For the United States especially, with Europe still distracted by the legacy of the futile nationalism of the First World War, the 1920s was the decade of consumer durables – not just cars, but radios, electrical appliances for the home, and new leisure products: jazz music, dances, the movies and, for the first time, organised consumer credit. In 1929 President Hoover even announced that the end of poverty was in sight, and promised a new era of prosperity for all. The announcement was made only just in time, for a year later came the poverty and mass unemployment of the Slump and the Great Depression.
Expansion, it turned out, had been fed on a diet rich in loans and expected future profits – a spiral of credit both within countries and between them. When things began to go wrong, as they inevitably did, the end was swift. By 1932, production had halved in America. The motor car market plummeted to a paltry one-tenth of its 1929 level. One in four workers lost their job. As no one could afford to buy anything, prices fell, and in doing so, made yet more businesses collapse. When F.D. Roosevelt was elected, he inherited an economy that had effectively imploded. Even his dramatic ‘interventionist’ emergency economics could barely stem the decline. Nevertheless, the ‘New Deal’ seemed to offer hope, indeed, the only hope, and his combination of public works and organised poor relief enabled the political structures of the world’s largest democracy to struggle on in search of better times. In Europe, similar economic problems spawned instead a new creed, fascism, which began taking hold in Italy, in Spain – and in Germany.
Fascism is a political throwback, a powerful but ultimately selfdefeating creed, simply because, like communism, it fails to respect human beings as ends in themselves, treating them instead only as a means to an end. Perhaps more importantly, from the point of view of the impersonal forces of history, it also fails to respect economic realities, and the reality of human nature.
Only in China would one totalitarian model, a new form of communism, arise which for a while would manage to combine both of these things. Maoism, although often regarded as just another Marxist demon to be exorcised, particularly by the western transnational companies that dallied so disastrously with Japanese nationalism, should more accurately be understood as a doctrine in its own right. Maoism was the necessary embodiment of peasant power, in a society which had never before accorded this colossal force any recognition. In South America and Africa, the land is, likewise, still the social key.
Under Chairman Mao (as in conventional notions of legal justice), the welfare of the people was to be the measure of the success of the system. For 20 years, at least until the Cultural Revolution, on this criterion, it succeeded. But today it seems likely that although Maoism, and to some extent Russian communism, can raise people above subsistence, neither form can for long hold back from the economic reforms stipulated by the likes of Adam Smith, reforms which have resulted in such prodigious gains in efficiency and productivity – and ultimately wealth – for the nations that have embraced them.
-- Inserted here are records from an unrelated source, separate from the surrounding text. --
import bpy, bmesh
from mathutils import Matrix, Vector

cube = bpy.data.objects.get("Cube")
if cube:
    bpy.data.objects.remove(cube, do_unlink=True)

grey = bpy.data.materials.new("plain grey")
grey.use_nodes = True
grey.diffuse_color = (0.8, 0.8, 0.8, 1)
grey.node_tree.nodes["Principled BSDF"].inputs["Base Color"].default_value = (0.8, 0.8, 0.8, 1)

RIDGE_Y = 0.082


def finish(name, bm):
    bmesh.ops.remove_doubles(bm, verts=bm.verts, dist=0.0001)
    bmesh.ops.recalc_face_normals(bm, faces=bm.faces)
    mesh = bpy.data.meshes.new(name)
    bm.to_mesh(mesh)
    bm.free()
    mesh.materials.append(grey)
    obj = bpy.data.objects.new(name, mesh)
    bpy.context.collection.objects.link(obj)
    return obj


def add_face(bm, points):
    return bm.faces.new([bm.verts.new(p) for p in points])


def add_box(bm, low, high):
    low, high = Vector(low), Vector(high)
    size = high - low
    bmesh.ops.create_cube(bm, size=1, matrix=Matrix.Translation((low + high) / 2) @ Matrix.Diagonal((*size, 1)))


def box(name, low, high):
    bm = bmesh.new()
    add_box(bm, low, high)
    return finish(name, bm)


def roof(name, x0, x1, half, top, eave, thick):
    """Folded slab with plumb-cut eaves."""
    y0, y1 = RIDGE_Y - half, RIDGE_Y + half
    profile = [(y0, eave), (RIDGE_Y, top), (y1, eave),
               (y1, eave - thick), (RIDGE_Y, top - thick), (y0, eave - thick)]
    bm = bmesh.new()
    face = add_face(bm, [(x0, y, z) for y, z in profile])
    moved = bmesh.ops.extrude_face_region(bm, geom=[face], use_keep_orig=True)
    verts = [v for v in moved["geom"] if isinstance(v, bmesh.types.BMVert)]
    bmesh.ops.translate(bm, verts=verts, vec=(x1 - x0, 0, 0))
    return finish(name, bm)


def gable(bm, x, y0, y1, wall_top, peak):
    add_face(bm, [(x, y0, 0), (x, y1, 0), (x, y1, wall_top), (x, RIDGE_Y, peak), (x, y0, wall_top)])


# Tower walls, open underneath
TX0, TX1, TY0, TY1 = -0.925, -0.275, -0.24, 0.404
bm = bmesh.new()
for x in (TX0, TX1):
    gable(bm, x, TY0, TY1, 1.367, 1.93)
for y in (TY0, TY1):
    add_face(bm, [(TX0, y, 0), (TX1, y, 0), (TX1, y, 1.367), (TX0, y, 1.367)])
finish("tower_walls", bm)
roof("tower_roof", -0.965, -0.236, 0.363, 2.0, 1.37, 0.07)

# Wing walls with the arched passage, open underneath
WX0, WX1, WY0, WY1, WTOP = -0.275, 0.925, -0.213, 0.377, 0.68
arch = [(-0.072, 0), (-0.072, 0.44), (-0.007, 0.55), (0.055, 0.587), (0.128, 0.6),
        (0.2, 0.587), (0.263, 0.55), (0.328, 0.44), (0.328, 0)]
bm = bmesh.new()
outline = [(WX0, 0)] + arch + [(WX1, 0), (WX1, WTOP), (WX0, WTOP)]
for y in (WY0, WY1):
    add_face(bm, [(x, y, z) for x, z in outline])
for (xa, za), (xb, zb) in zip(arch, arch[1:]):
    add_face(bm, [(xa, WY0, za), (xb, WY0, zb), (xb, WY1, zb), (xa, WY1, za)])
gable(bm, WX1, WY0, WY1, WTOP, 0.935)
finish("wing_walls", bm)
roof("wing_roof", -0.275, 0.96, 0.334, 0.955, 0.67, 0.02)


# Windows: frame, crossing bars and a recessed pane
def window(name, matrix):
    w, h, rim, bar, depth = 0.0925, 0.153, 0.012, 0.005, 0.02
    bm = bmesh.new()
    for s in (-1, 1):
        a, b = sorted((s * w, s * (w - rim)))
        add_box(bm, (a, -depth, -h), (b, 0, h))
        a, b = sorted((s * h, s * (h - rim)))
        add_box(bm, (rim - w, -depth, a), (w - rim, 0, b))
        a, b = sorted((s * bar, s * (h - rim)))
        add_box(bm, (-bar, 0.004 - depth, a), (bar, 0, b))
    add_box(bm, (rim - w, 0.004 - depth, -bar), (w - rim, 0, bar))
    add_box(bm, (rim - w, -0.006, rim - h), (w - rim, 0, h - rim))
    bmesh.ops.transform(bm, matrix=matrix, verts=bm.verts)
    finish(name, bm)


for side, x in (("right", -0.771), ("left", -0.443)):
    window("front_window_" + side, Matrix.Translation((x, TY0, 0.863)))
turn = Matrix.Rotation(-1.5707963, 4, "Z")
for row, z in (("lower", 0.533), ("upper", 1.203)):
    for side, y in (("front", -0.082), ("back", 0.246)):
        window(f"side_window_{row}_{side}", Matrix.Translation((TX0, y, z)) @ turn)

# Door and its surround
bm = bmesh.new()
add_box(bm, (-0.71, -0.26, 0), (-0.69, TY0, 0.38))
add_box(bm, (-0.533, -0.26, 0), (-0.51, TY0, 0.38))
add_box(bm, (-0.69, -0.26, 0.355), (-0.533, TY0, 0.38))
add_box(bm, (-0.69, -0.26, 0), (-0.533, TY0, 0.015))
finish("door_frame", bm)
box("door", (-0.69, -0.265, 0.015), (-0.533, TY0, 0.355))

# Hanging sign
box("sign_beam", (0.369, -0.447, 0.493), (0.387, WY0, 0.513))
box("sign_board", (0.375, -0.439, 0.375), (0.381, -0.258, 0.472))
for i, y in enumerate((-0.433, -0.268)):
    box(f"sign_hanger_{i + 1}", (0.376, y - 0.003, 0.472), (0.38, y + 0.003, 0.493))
For that reason, the end of the twentieth century has seen a convergence of all societies around a capitalist model that was foreseen much earlier.
From Plato to Mao